* _What to do_: Copy out each line from the start of the material below until the line with "if (vertical) bar.rotation.z", that line included.

* _Provided data_:
>>

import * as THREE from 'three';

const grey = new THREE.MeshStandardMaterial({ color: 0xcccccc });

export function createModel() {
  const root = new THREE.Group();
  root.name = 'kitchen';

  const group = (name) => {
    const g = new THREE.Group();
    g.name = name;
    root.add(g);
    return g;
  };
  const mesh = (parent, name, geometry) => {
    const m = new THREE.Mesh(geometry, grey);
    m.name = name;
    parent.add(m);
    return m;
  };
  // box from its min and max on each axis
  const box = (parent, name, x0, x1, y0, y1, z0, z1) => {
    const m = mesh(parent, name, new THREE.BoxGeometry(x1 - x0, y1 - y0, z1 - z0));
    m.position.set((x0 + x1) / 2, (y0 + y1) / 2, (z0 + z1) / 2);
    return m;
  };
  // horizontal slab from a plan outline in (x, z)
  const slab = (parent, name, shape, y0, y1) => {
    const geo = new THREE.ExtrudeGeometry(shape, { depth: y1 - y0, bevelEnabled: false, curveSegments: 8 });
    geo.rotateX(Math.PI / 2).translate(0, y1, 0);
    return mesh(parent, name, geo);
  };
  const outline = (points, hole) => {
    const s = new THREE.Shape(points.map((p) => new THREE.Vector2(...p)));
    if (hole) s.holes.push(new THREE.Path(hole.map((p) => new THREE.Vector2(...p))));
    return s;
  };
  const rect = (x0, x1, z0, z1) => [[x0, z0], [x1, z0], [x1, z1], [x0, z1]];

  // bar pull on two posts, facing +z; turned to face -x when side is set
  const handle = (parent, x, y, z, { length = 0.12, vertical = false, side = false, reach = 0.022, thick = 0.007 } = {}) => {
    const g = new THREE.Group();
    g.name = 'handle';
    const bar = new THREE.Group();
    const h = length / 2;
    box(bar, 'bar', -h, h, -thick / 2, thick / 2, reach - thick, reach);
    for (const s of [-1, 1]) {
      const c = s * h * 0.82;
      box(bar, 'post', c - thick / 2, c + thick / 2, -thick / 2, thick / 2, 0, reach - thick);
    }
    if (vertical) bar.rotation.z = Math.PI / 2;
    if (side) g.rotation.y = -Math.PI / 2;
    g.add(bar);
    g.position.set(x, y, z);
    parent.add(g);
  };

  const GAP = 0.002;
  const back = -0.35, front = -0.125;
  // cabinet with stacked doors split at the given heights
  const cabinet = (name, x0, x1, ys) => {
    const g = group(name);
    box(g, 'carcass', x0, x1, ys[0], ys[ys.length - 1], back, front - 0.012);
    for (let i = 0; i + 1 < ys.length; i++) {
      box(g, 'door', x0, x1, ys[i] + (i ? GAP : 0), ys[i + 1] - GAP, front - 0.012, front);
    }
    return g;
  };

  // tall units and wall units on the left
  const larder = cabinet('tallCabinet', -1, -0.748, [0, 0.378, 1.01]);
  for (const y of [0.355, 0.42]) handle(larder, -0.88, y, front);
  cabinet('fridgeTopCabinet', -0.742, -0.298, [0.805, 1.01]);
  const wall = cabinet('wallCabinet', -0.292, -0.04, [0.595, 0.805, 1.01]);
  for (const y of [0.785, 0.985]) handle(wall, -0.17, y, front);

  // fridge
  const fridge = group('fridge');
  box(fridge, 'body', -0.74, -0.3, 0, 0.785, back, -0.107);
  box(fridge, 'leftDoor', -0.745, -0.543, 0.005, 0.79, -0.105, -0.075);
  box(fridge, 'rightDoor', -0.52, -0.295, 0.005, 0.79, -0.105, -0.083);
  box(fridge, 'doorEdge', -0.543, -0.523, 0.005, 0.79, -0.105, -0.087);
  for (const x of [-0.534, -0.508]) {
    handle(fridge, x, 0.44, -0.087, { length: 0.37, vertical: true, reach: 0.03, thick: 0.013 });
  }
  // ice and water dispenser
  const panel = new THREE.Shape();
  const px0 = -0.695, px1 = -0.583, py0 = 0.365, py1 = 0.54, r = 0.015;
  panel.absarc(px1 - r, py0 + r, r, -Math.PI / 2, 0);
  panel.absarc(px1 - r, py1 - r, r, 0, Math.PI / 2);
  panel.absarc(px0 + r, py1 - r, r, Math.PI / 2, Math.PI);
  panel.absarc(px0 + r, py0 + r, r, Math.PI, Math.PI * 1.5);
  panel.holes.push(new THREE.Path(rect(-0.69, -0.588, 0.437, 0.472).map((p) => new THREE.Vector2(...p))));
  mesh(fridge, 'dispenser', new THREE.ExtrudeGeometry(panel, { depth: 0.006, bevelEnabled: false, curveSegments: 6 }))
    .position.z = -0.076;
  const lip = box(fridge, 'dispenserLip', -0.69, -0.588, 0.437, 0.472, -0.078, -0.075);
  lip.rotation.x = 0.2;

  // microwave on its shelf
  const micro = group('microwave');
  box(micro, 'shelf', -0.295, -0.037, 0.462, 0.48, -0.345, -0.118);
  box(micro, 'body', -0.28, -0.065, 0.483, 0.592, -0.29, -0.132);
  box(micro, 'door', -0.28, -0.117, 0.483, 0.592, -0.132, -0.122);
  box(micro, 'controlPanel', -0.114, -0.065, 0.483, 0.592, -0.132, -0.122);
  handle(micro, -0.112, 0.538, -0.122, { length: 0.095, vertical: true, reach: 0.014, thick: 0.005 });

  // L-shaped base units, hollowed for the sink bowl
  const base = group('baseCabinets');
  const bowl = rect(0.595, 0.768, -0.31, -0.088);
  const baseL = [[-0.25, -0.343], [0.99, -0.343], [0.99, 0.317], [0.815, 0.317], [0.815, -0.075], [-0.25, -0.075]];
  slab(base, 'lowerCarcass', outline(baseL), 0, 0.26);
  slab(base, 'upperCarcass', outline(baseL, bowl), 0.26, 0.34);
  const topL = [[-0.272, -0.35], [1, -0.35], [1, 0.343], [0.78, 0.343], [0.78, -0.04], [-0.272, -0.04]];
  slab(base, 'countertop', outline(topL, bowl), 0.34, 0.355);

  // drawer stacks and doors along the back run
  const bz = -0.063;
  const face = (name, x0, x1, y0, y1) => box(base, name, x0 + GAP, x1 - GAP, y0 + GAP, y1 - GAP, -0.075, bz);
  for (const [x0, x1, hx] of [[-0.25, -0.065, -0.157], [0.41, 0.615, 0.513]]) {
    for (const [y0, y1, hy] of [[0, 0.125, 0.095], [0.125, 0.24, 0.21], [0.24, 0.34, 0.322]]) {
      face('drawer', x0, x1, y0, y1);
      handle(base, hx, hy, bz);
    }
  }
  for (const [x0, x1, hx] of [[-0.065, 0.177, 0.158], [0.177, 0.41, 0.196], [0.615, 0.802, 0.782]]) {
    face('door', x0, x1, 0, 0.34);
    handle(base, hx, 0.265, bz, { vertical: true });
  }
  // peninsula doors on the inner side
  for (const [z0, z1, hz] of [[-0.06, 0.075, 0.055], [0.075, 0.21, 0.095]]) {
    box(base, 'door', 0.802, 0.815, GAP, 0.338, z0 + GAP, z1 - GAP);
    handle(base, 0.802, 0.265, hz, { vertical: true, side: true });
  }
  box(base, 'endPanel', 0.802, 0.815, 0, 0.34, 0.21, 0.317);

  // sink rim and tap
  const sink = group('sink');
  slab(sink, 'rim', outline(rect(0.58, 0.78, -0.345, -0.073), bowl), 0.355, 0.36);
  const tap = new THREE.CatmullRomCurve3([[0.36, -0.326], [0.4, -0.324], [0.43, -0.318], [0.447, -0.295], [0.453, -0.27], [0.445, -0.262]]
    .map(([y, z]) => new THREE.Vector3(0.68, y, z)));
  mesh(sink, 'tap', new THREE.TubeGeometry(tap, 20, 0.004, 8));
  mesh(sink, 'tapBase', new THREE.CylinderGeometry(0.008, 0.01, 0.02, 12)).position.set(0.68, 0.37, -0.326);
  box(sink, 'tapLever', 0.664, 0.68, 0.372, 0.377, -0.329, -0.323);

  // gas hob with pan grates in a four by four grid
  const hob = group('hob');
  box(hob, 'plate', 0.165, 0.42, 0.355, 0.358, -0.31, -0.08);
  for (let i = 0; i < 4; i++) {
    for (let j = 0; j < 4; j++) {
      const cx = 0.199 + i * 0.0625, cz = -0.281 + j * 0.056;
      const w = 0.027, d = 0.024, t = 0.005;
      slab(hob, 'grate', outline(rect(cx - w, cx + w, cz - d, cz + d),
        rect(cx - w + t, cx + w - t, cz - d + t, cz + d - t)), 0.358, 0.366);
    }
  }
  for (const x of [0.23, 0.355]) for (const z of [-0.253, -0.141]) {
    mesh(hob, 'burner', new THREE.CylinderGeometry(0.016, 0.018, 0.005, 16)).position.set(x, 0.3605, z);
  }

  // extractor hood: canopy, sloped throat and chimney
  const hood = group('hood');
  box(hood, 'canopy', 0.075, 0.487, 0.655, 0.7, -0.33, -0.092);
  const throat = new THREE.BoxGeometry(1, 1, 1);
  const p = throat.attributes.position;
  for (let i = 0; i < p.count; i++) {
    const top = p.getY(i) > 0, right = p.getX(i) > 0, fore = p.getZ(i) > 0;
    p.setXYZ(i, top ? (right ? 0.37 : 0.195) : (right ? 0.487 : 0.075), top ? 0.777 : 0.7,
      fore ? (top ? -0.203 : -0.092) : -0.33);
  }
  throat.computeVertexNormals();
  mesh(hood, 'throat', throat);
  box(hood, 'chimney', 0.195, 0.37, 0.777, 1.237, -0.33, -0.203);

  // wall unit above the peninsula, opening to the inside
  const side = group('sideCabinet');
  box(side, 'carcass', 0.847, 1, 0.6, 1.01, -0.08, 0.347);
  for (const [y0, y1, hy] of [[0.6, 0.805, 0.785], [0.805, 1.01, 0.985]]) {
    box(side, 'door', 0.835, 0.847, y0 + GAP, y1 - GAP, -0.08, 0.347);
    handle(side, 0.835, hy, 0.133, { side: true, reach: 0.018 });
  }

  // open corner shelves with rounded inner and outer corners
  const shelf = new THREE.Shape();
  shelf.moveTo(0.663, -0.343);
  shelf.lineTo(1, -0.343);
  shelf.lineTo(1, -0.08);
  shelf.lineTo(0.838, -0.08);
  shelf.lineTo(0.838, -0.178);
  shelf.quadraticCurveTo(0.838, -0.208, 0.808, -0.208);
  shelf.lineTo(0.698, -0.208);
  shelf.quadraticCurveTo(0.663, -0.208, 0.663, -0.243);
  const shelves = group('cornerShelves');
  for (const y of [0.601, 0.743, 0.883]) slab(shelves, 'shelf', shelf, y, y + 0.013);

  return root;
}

<<

* _Solution to this problem_:
import * as THREE from 'three';

const grey = new THREE.MeshStandardMaterial({ color: 0xcccccc });

export function createModel() {
  const root = new THREE.Group();
  root.name = 'kitchen';

  const group = (name) => {
    const g = new THREE.Group();
    g.name = name;
    root.add(g);
    return g;
  };
  const mesh = (parent, name, geometry) => {
    const m = new THREE.Mesh(geometry, grey);
    m.name = name;
    parent.add(m);
    return m;
  };
  // box from its min and max on each axis
  const box = (parent, name, x0, x1, y0, y1, z0, z1) => {
    const m = mesh(parent, name, new THREE.BoxGeometry(x1 - x0, y1 - y0, z1 - z0));
    m.position.set((x0 + x1) / 2, (y0 + y1) / 2, (z0 + z1) / 2);
    return m;
  };
  // horizontal slab from a plan outline in (x, z)
  const slab = (parent, name, shape, y0, y1) => {
    const geo = new THREE.ExtrudeGeometry(shape, { depth: y1 - y0, bevelEnabled: false, curveSegments: 8 });
    geo.rotateX(Math.PI / 2).translate(0, y1, 0);
    return mesh(parent, name, geo);
  };
  const outline = (points, hole) => {
    const s = new THREE.Shape(points.map((p) => new THREE.Vector2(...p)));
    if (hole) s.holes.push(new THREE.Path(hole.map((p) => new THREE.Vector2(...p))));
    return s;
  };
  const rect = (x0, x1, z0, z1) => [[x0, z0], [x1, z0], [x1, z1], [x0, z1]];

  // bar pull on two posts, facing +z; turned to face -x when side is set
  const handle = (parent, x, y, z, { length = 0.12, vertical = false, side = false, reach = 0.022, thick = 0.007 } = {}) => {
    const g = new THREE.Group();
    g.name = 'handle';
    const bar = new THREE.Group();
    const h = length / 2;
    box(bar, 'bar', -h, h, -thick / 2, thick / 2, reach - thick, reach);
    for (const s of [-1, 1]) {
      const c = s * h * 0.82;
      box(bar, 'post', c - thick / 2, c + thick / 2, -thick / 2, thick / 2, 0, reach - thick);
    }
    if (vertical) bar.rotation.z = Math.PI / 2;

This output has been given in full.